The Bedford, NY, native has certainly led a charmed life, but it’s easy to imagine why she might be attracted to playing outcasts and misfits and why she relates to characters who don’t see themselves reflected in the world that’s been prescribed for them. First, there’s the Football Thing, which I don’t dare to mention during the interview. (Her mother’s family founded the Pittsburgh Steelers; her father’s founded the New York Giants.) Then there’s the fact that she followed her older sister Kate (The Martian) into acting and, by extension, the public eye. And let’s not forget that Mara’s astonishing turn in Carol has engendered breathless claims that she’s the next Audrey Hepburn. It’s safe to say she’s not getting out of the spotlight anytime soon.

It must be frustrating for someone who’s always been so keen to chart her own course. “I’ve always been much more of an independent person,” she explains, referring to why she decided to go to NYU’s Gallatin School of Individualized Study. “I had absolutely no idea what I wanted to do. I just wanted to try everything.” By the time she graduated, she had started Faces of Kibera (now part of the Uweza Aid Foundation), a charity that fights poverty in Kenya’s Kibera slum. She laughs at my suggestion that she was saving lives while the rest of the country’s undergrads were throwing Ping-Pong balls into red plastic cups, noting that she just craved “to be out in the world.” A line of Highsmith’s prose bubbles into my mind—Carol admonishing Therese with a question that Mara has clearly never needed anyone to ask her: “How do you expect to create anything if you get all your experiences secondhand?”

Carol is largely set in Manhattan, but director Todd Haynes, an expert at re-creating the past, decided to shoot in Cincinnati, which today looks more like old New York than the city does itself. “They dressed it up, of course, but it really did feel like stepping back in time,” remembers Mara. “At first I was like, Aw, fuck, because I love shooting in New York, but Cincinnati helped us get into that ’50s mind-set, into the restraint and all of that. Maybe we wouldn’t have gotten it if we had been here, which is such a progressive place that feels so modern and free.”

Mara is ideal for a period love story, because she thrives on period restraint. Referring to Therese’s yen for photography, Mara observes that the smitten clerk is “someone who watches people and takes them in.” It’s hard to think of a better way to describe the actor, whose characters are like icebergs that submerge most of their shape behind Mara’s bright, dynamic green eyes.
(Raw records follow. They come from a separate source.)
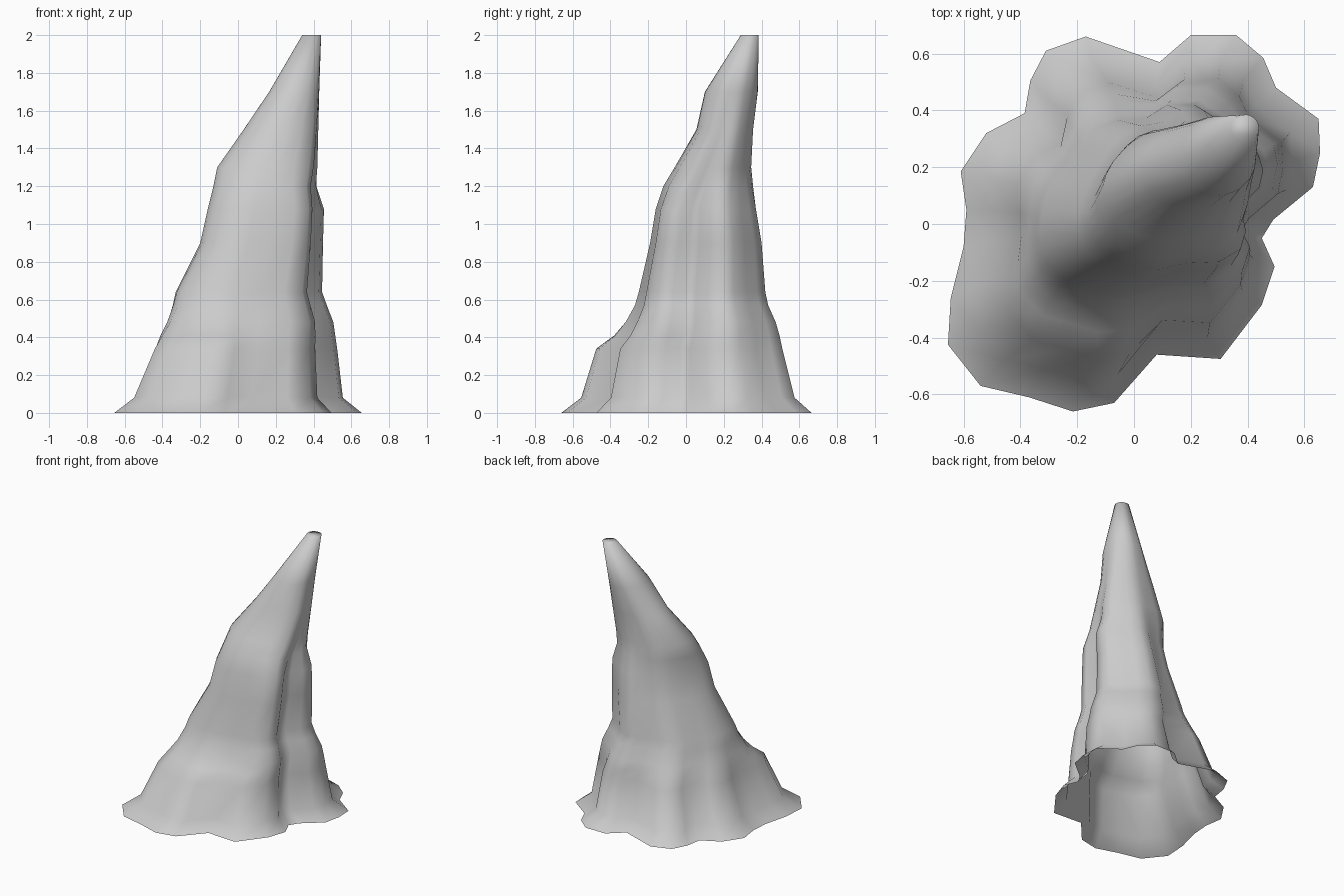
import bpy
import bmesh
import math

old = bpy.data.objects.get("Cube")
if old:
    bpy.data.objects.remove(old, do_unlink=True)

# Lobed ground outline, clockwise seen from above
GROUND = [
    (-.17, .66), (.09, .57), (.2, .665), (.36, .665), (.455, .585), (.5, .48),
    (.65, .37), (.655, .25), (.63, .13), (.49, .015), (.45, -.05), (.495, -.15),
    (.45, -.285), (.305, -.475), (.08, -.46), (-.07, -.63), (-.215, -.66),
    (-.37, -.61), (-.54, -.57), (-.655, -.425), (-.645, -.26), (-.6, -.08),
    (-.59, .05), (-.61, .185), (-.52, .32), (-.385, .39), (-.365, .505), (-.31, .61),
]

# Outline of the trunk halfway up, with a buttress on one side
TRUNK = [
    (.03, .345), (.11, .36), (.17, .4), (.25, .4), (.31, .36), (.36, .31),
    (.44, .25), (.455, .2), (.44, .13), (.38, .07), (.36, .02), (.39, -.04),
    (.37, -.11), (.29, -.16), (.17, -.165), (.06, -.19), (-.02, -.18),
    (-.07, -.165), (-.12, -.14), (-.165, -.1), (-.19, -.05), (-.2, 0),
    (-.195, .04), (-.18, .09), (-.155, .15), (-.12, .21), (-.08, .27), (-.03, .32),
]

# Round outline for the tip
ROUND = []
for x, y in GROUND:
    angle = math.atan2(y, x)
    ROUND.append((math.cos(angle), math.sin(angle)))

# Leaning levels: height, x min, x max, y min, y max, shape
# Shape runs from the ground outline (0) by the trunk (1) to round (2)
LEVELS = [
    (0, -.655, .655, -.66, .665, 0),
    (.08, -.55, .555, -.555, .575, 0),
    (.34, -.44, .525, -.475, .51, .1),
    (.41, -.41, .515, -.38, .495, .4),
    (.48, -.375, .505, -.32, .475, .6),
    (.57, -.345, .47, -.27, .435, .75),
    (.64, -.33, .445, -.25, .42, .85),
    (.9, -.2, .45, -.19, .4, 1),
    (1.08, -.16, .455, -.16, .37, 1),
    (1.2, -.13, .415, -.12, .355, 1.4),
    (1.3, -.11, .42, -.06, .345, 1.6),
    (1.5, .03, .425, .055, .355, 1.8),
    (1.7, .165, .43, .1, .38, 1.9),
    (2, .34, .44, .29, .385, 2),
]


def fit(values, low, high):
    """Stretch a list of values so that it spans low to high."""
    bottom, top = min(values), max(values)
    return [low + (v - bottom) / (top - bottom) * (high - low) for v in values]


def blend(first, second, amount):
    return [a + (b - a) * amount for a, b in zip(first, second)]


def section(level):
    """Blend neighbouring outlines and fit the result to the level."""
    height, x_min, x_max, y_min, y_max, shape = level
    first, second = (GROUND, TRUNK) if shape <= 1 else (TRUNK, ROUND)
    amount = shape if shape <= 1 else shape - 1
    axes = []
    for axis, (low, high) in enumerate([(x_min, x_max), (y_min, y_max)]):
        a = fit([p[axis] for p in first], low, high)
        b = fit([p[axis] for p in second], low, high)
        axes.append(fit(blend(a, b, amount), low, high))
    return [(x, y, height) for x, y in zip(*axes)]


# Rock spire: sections joined into a skin, open underneath, closed at the tip
bm = bmesh.new()
rings = [[bm.verts.new(p) for p in section(level)] for level in LEVELS]
count = len(GROUND)
for low, high in zip(rings, rings[1:]):
    for i in range(count):
        j = (i + 1) % count
        bm.faces.new((low[j], low[i], high[i], high[j]))
bm.faces.new(list(reversed(rings[-1])))
for face in bm.faces:
    face.smooth = True

mesh = bpy.data.meshes.new("rock_spire")
bm.to_mesh(mesh)
bm.free()
spire = bpy.data.objects.new("rock_spire", mesh)
bpy.context.collection.objects.link(spire)

# Plain grey stone
stone = bpy.data.materials.new("grey_stone")
stone.use_nodes = True
colour = (.6, .6, .6, 1)
stone.diffuse_color = colour
shader = next(n for n in stone.node_tree.nodes if n.type == "BSDF_PRINCIPLED")
shader.inputs["Base Color"].default_value = colour
shader.inputs["Roughness"].default_value = .9
mesh.materials.append(stone)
So much of the romance between Therese and Carol is in the way they look at each other. Of course, it isn’t hard to understand swooning for Cate Blanchett. “I remember the day we did the screen test for costumes and makeup,” says Mara while running her fingers through her hair, “and I walked out, and Cate had her wig on and her mink and her lips and her skin, and I just remember seeing her and being like, Oh, my God—who is this woman, and how can I be a little bit more like her? I was just as much in awe of Cate in the rehearsal room, when she had wet hair and no makeup on and was just being a real woman.” Being a “real woman” seems crucial to Mara, a famous person who has no interest in being a celebrity. I note that she does, you know, seem like an actual person.

“Thank God!” She exhales and leans back in her chair, her posture finally bending from a perfect line. “My thing is, if I can’t be a person in the world, how can I be a person in a film? If you don’t have life experience, then how can you pretend? Even now, if I work too much, I have to take time off. I have to fill myself back up with life and what it feels like to be human.”

A few hours later, when I watch Mara withstand an artillery of flashbulbs and rapturous applause on the stage of Alice Tully Hall for Carol’s New York Film Festival screening, it occurs to me how difficult it sometimes must be for her to feel like a human. But then I remember what she said to me before confounding my expectations for the last time with a warm hug. In response to a question about the breathiness of her Therese voice, she said, “There’s nothing jaded about the way women spoke in the ’50s. There’s no irony in their voices; they just sound genuine. We just don’t have that now.” Could’ve fooled me.